About this task:
Only certain lines below are wanted: those starting at the line containing "points in 0..1" and ending at the line containing "while (i < stations.length", both included, each retyped exactly.

Study material:
──────

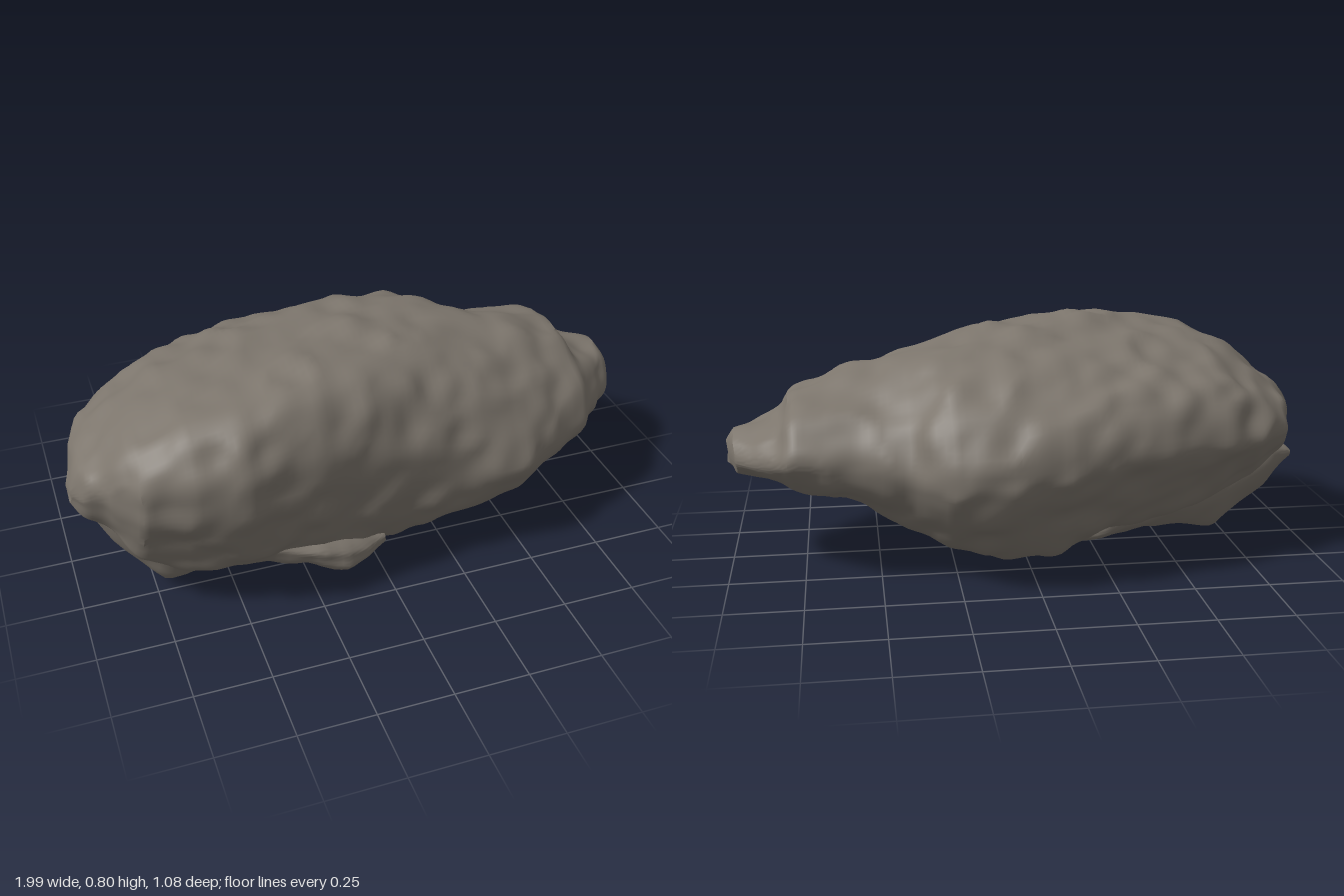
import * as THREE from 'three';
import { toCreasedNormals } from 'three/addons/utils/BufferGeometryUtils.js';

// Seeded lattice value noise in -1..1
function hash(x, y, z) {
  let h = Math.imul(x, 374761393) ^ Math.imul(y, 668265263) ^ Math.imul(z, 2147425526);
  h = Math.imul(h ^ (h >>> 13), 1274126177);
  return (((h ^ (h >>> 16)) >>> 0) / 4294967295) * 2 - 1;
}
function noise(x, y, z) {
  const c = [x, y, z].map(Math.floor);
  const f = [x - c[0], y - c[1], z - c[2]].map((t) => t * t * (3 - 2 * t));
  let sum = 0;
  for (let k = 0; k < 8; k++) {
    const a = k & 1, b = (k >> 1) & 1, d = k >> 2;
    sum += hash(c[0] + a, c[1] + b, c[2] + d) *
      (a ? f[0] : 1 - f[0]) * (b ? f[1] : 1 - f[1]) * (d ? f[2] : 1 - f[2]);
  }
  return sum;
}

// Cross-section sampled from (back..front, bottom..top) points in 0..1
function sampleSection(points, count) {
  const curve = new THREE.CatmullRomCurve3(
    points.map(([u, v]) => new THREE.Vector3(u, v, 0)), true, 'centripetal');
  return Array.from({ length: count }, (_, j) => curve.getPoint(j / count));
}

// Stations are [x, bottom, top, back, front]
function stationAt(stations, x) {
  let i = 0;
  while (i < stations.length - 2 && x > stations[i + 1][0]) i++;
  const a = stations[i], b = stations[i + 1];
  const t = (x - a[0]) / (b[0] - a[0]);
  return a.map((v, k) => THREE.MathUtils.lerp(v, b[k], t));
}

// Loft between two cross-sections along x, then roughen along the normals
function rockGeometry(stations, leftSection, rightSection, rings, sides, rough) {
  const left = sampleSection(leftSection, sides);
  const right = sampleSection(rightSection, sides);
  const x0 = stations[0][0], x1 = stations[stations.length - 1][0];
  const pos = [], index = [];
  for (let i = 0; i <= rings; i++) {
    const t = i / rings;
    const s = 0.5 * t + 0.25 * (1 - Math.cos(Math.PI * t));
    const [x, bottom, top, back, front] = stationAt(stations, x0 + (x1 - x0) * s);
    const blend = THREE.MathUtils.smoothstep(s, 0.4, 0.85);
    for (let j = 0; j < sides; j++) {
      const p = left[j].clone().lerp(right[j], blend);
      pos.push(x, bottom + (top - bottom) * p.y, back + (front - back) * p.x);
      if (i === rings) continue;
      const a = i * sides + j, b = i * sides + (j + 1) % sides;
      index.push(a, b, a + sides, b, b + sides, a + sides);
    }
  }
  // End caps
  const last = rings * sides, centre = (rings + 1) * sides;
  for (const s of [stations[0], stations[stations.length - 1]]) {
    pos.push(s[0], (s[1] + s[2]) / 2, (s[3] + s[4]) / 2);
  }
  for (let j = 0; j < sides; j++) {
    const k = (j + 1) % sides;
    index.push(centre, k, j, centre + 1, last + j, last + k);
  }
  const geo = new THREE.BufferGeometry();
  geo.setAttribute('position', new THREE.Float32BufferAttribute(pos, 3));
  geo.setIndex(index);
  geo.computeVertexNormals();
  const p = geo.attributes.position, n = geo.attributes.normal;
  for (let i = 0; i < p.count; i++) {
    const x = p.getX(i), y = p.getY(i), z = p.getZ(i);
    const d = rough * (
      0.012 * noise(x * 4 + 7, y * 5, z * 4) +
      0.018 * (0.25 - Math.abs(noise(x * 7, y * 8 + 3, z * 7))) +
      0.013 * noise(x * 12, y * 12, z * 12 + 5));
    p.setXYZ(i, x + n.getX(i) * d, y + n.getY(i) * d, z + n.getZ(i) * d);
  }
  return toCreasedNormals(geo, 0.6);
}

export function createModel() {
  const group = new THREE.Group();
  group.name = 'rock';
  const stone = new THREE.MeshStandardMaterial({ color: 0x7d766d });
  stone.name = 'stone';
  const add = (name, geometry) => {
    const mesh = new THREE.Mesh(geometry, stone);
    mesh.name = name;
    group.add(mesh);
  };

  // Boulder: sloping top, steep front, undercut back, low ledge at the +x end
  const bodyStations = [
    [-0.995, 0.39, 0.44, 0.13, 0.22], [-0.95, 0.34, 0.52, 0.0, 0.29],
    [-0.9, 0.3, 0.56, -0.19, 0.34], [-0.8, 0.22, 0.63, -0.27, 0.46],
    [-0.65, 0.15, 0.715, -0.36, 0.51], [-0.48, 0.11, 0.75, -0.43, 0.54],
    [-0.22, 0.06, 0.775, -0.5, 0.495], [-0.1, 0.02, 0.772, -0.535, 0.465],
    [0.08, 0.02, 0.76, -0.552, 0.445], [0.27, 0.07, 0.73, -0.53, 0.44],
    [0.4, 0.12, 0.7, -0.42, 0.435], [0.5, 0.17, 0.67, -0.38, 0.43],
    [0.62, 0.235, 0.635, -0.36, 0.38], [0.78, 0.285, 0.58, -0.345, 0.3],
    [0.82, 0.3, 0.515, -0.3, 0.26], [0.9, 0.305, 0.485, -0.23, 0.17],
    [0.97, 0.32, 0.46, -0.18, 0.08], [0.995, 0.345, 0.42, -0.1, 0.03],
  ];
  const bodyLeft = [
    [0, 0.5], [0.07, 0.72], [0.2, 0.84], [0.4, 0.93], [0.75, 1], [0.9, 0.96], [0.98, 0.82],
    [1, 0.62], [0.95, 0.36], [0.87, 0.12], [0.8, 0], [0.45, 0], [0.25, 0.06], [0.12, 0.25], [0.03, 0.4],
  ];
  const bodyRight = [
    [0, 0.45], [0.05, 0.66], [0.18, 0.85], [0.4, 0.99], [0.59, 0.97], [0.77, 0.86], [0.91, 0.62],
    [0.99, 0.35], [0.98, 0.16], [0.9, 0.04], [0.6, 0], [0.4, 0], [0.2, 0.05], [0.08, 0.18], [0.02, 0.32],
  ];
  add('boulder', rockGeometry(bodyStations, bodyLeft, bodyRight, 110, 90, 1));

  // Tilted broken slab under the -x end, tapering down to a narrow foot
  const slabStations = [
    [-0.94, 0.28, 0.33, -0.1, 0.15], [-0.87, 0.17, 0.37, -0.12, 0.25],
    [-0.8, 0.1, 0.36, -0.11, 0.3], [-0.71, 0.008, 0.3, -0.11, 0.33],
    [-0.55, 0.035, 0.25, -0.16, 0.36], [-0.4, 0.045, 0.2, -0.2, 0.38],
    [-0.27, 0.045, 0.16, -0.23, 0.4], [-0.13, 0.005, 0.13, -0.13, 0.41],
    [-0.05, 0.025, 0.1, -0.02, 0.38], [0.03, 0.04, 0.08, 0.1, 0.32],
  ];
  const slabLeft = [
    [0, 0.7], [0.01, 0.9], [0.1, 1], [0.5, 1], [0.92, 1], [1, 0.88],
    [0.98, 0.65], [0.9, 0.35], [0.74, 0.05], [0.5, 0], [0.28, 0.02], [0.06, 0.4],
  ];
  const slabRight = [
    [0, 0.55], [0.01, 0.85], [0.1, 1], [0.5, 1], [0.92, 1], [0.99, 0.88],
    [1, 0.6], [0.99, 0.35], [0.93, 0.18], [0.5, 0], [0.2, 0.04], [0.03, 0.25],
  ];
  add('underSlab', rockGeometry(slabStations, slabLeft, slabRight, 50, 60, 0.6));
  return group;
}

──────

Answer:
// Cross-section sampled from (back..front, bottom..top) points in 0..1
function sampleSection(points, count) {
  const curve = new THREE.CatmullRomCurve3(
    points.map(([u, v]) => new THREE.Vector3(u, v, 0)), true, 'centripetal');
  return Array.from({ length: count }, (_, j) => curve.getPoint(j / count));
}

// Stations are [x, bottom, top, back, front]
function stationAt(stations, x) {
  let i = 0;
  while (i < stations.length - 2 && x > stations[i + 1][0]) i++;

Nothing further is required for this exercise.